Entries supplied: Begin
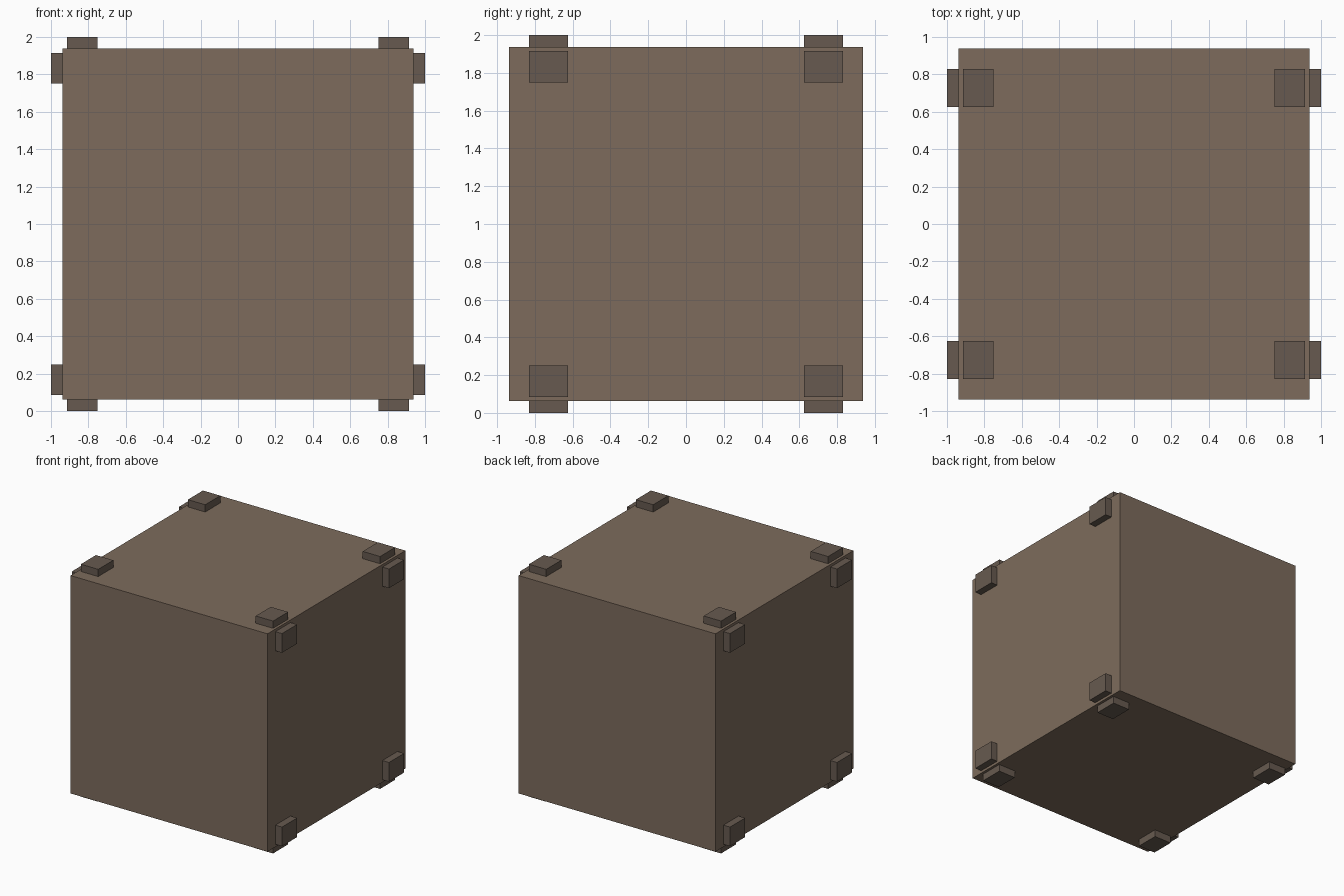
import bpy

if "Cube" in bpy.data.objects:
    bpy.data.objects.remove(bpy.data.objects["Cube"])


def material(name, color):
    mat = bpy.data.materials.new(name)
    mat.diffuse_color = (*color, 1)
    mat.use_nodes = True
    mat.node_tree.nodes["Principled BSDF"].inputs["Base Color"].default_value = mat.diffuse_color
    return mat


body_mat = material("crate_brown", (0.205, 0.148, 0.107))
foot_mat = material("dark_brown", (0.135, 0.102, 0.08))


def box(name, lo, hi, mat):
    """Axis-aligned box between two corners."""
    center = [(a + b) / 2 for a, b in zip(lo, hi)]
    bpy.ops.mesh.primitive_cube_add(size=1, location=center)
    ob = bpy.context.object
    ob.name = name
    ob.scale = [b - a for a, b in zip(lo, hi)]
    bpy.ops.object.transform_apply(location=False, rotation=False, scale=True)
    ob.data.materials.append(mat)
    return ob


MID = 1.0      # height of the box centre
HALF = 0.9375  # half width of the box

# Main body
box("crate_body", (-HALF, -HALF, MID - HALF), (HALF, HALF, MID + HALF), body_mat)


def span(sign, a, b):
    return sorted((sign * a, sign * b))


# Corner blocks on the top, bottom, left and right faces
for sx, side in ((-1, "left"), (1, "right")):
    for sy, end in ((-1, "front"), (1, "back")):
        for sz, level in ((-1, "bottom"), (1, "top")):
            y0, y1 = span(sy, 0.625, 0.83)
            inner, outer = span(sx, 0.75, 0.915), span(sx, HALF, 1.0)
            z_in, z_out = span(sz, 0.75, 0.915), span(sz, HALF, 1.0)
            for kind, xs, zs in (("foot", inner, z_out), ("side_block", outer, z_in)):
                box(f"{level}_{side}_{end}_{kind}",
                    (xs[0], y0, MID + zs[0]), (xs[1], y1, MID + zs[1]), foot_mat)
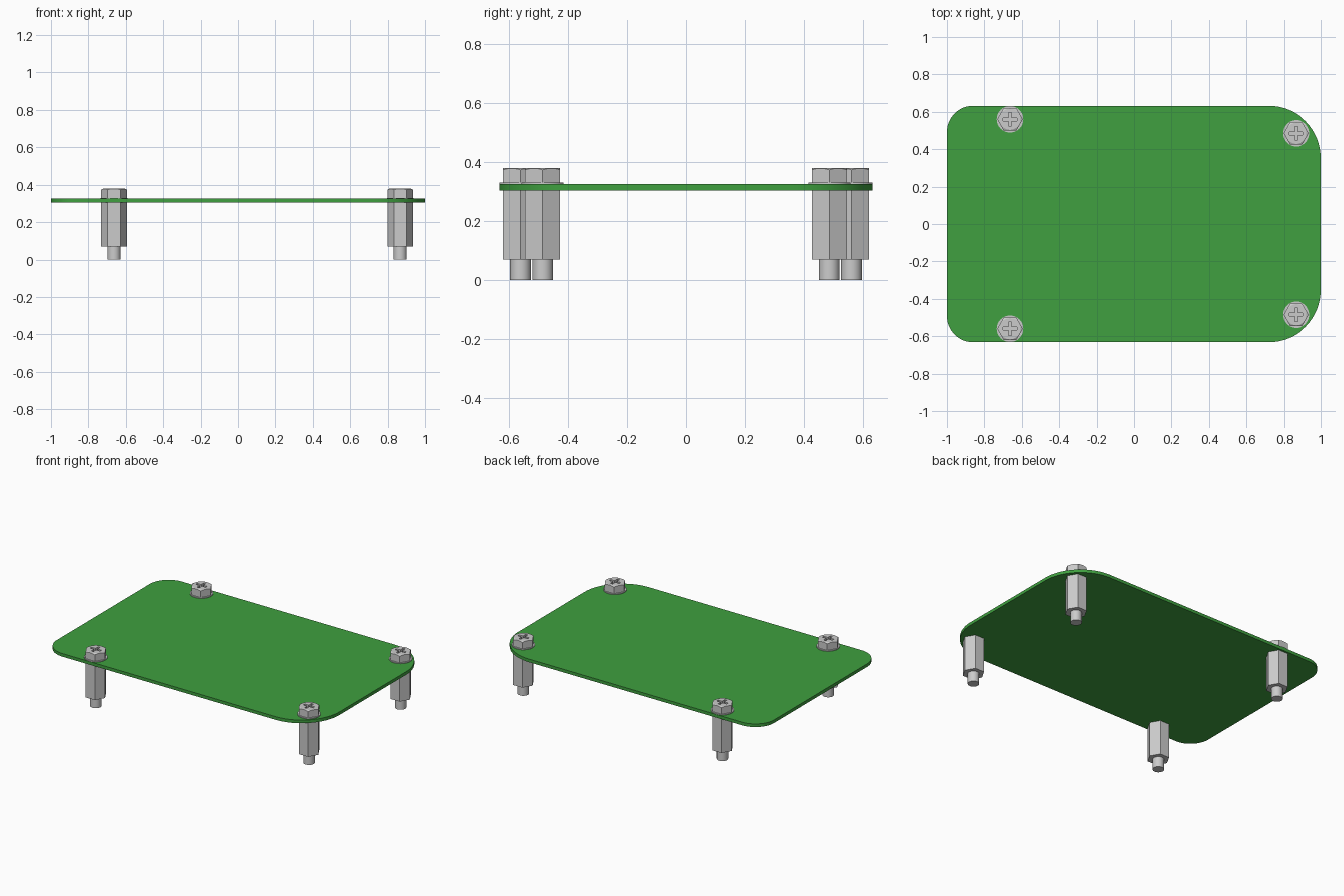
import bpy, math
from math import cos, sin, pi, radians

if "Cube" in bpy.data.objects:
    bpy.data.objects.remove(bpy.data.objects["Cube"])


def add_object(name, verts, faces, loc=(0, 0, 0)):
    me = bpy.data.meshes.new(name)
    me.from_pydata(verts, [], faces)
    me.update()
    ob = bpy.data.objects.new(name, me)
    ob.location = loc
    bpy.context.collection.objects.link(ob)
    return ob


def loft(name, rings):
    """Closed solid through a stack of rings with equal point counts."""
    n = len(rings[0])
    verts = [p for ring in rings for p in ring]
    faces = [(k * n + i, k * n + (i + 1) % n, (k + 1) * n + (i + 1) % n, (k + 1) * n + i)
             for k in range(len(rings) - 1) for i in range(n)]
    faces.append(tuple(reversed(range(n))))
    faces.append(tuple(range(len(verts) - n, len(verts))))
    return add_object(name, verts, faces)


def turned(name, profile, sides):
    """Turned or prismatic solid from (radius, z) pairs, first corner on +x."""
    return loft(name, [[(r * cos(2 * pi * i / sides), r * sin(2 * pi * i / sides), z)
                        for i in range(sides)] for r, z in profile])


def smooth(ob):
    ob.data.shade_smooth()
    ob.data.set_sharp_from_angle(angle=radians(20))


def cut(ob, cutter, operation):
    """Apply a boolean and delete the cutter."""
    mod = ob.modifiers.new("cut", 'BOOLEAN')
    mod.operation, mod.object, mod.solver = operation, cutter, 'EXACT'
    dg = bpy.context.evaluated_depsgraph_get()
    dg.update()
    me = bpy.data.meshes.new_from_object(ob.evaluated_get(dg))
    ob.modifiers.clear()
    ob.data = me
    bpy.data.objects.remove(cutter)


# Circuit board: tight corners on the left, wide corners on the right
W, D, Z0, Z1 = 1.0, 0.632, 0.304, 0.325
outline = []
for sx, sy, r, start in ((1, 1, 0.28, 0), (-1, 1, 0.14, 90), (-1, -1, 0.14, 180), (1, -1, 0.28, 270)):
    for i in range(17):
        a = radians(start + 90 * i / 16)
        outline.append((sx * (W - r) + r * cos(a), sy * (D - r) + r * sin(a)))
board = loft("circuit_board", [[(x, y, z) for x, y in outline] for z in (Z0, Z1)])
smooth(board)
green = bpy.data.materials.new("board_green")
green.diffuse_color = (0.05, 0.35, 0.05, 1)
green.use_nodes = True
green.node_tree.nodes["Principled BSDF"].inputs["Base Color"].default_value = green.diffuse_color
board.data.materials.append(green)

# Hex standoff with a round stud below
HEX = 0.0685
standoff = turned("standoff", [(HEX, 0.07), (HEX, Z0)], 6)
stud = turned("standoff_stud", [(0.035, 0), (0.035, 0.07)], 32)
smooth(stud)

# Screw: flange, chamfered hex head and cross recess
flange = turned("screw_flange", [(0.071, Z1), (0.071, 0.33)], 48)
smooth(flange)
head = turned("screw_head", [(HEX, 0.33), (HEX, 0.38)], 6)
cut(head, turned("chamfer", [(0.08, 0.32), (0.08, 0.3665), (0.0565, 0.38), (0.05, 0.3838)], 48), 'INTERSECT')
for hx, hy in ((0.037, 0.008), (0.008, 0.037)):
    slot = loft("slot", [[(s * hx, t * hy, z) for s, t in ((-1, -1), (1, -1), (1, 1), (-1, 1))]
                         for z in (0.352, 0.40)])
    cut(head, slot, 'DIFFERENCE')
smooth(head)

# Copy the fastener parts to the four mounting points
points = [(-0.663, -0.56), (-0.663, 0.56), (0.867, -0.485), (0.867, 0.485)]
for part in (standoff, stud, flange, head):
    for i, (x, y) in enumerate(points):
        ob = part if i == 0 else part.copy()
        if i:
            bpy.context.collection.objects.link(ob)
        ob.location = (x, y, 0)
Entries supplied: End
* _Assigned task_: The answer must be the part of the records that opens with the line containing "mat.diffuse_color = (*color, 1)" and closes with the line containing "import bpy, math", reproduced exactly, with no pictures.

* _Written reply_:
    mat.diffuse_color = (*color, 1)
    mat.use_nodes = True
    mat.node_tree.nodes["Principled BSDF"].inputs["Base Color"].default_value = mat.diffuse_color
    return mat


body_mat = material("crate_brown", (0.205, 0.148, 0.107))
foot_mat = material("dark_brown", (0.135, 0.102, 0.08))


def box(name, lo, hi, mat):
    """Axis-aligned box between two corners."""
    center = [(a + b) / 2 for a, b in zip(lo, hi)]
    bpy.ops.mesh.primitive_cube_add(size=1, location=center)
    ob = bpy.context.object
    ob.name = name
    ob.scale = [b - a for a, b in zip(lo, hi)]
    bpy.ops.object.transform_apply(location=False, rotation=False, scale=True)
    ob.data.materials.append(mat)
    return ob


MID = 1.0      # height of the box centre
HALF = 0.9375  # half width of the box

# Main body
box("crate_body", (-HALF, -HALF, MID - HALF), (HALF, HALF, MID + HALF), body_mat)


def span(sign, a, b):
    return sorted((sign * a, sign * b))


# Corner blocks on the top, bottom, left and right faces
for sx, side in ((-1, "left"), (1, "right")):
    for sy, end in ((-1, "front"), (1, "back")):
        for sz, level in ((-1, "bottom"), (1, "top")):
            y0, y1 = span(sy, 0.625, 0.83)
            inner, outer = span(sx, 0.75, 0.915), span(sx, HALF, 1.0)
            z_in, z_out = span(sz, 0.75, 0.915), span(sz, HALF, 1.0)
            for kind, xs, zs in (("foot", inner, z_out), ("side_block", outer, z_in)):
                box(f"{level}_{side}_{end}_{kind}",
                    (xs[0], y0, MID + zs[0]), (xs[1], y1, MID + zs[1]), foot_mat)
import bpy, math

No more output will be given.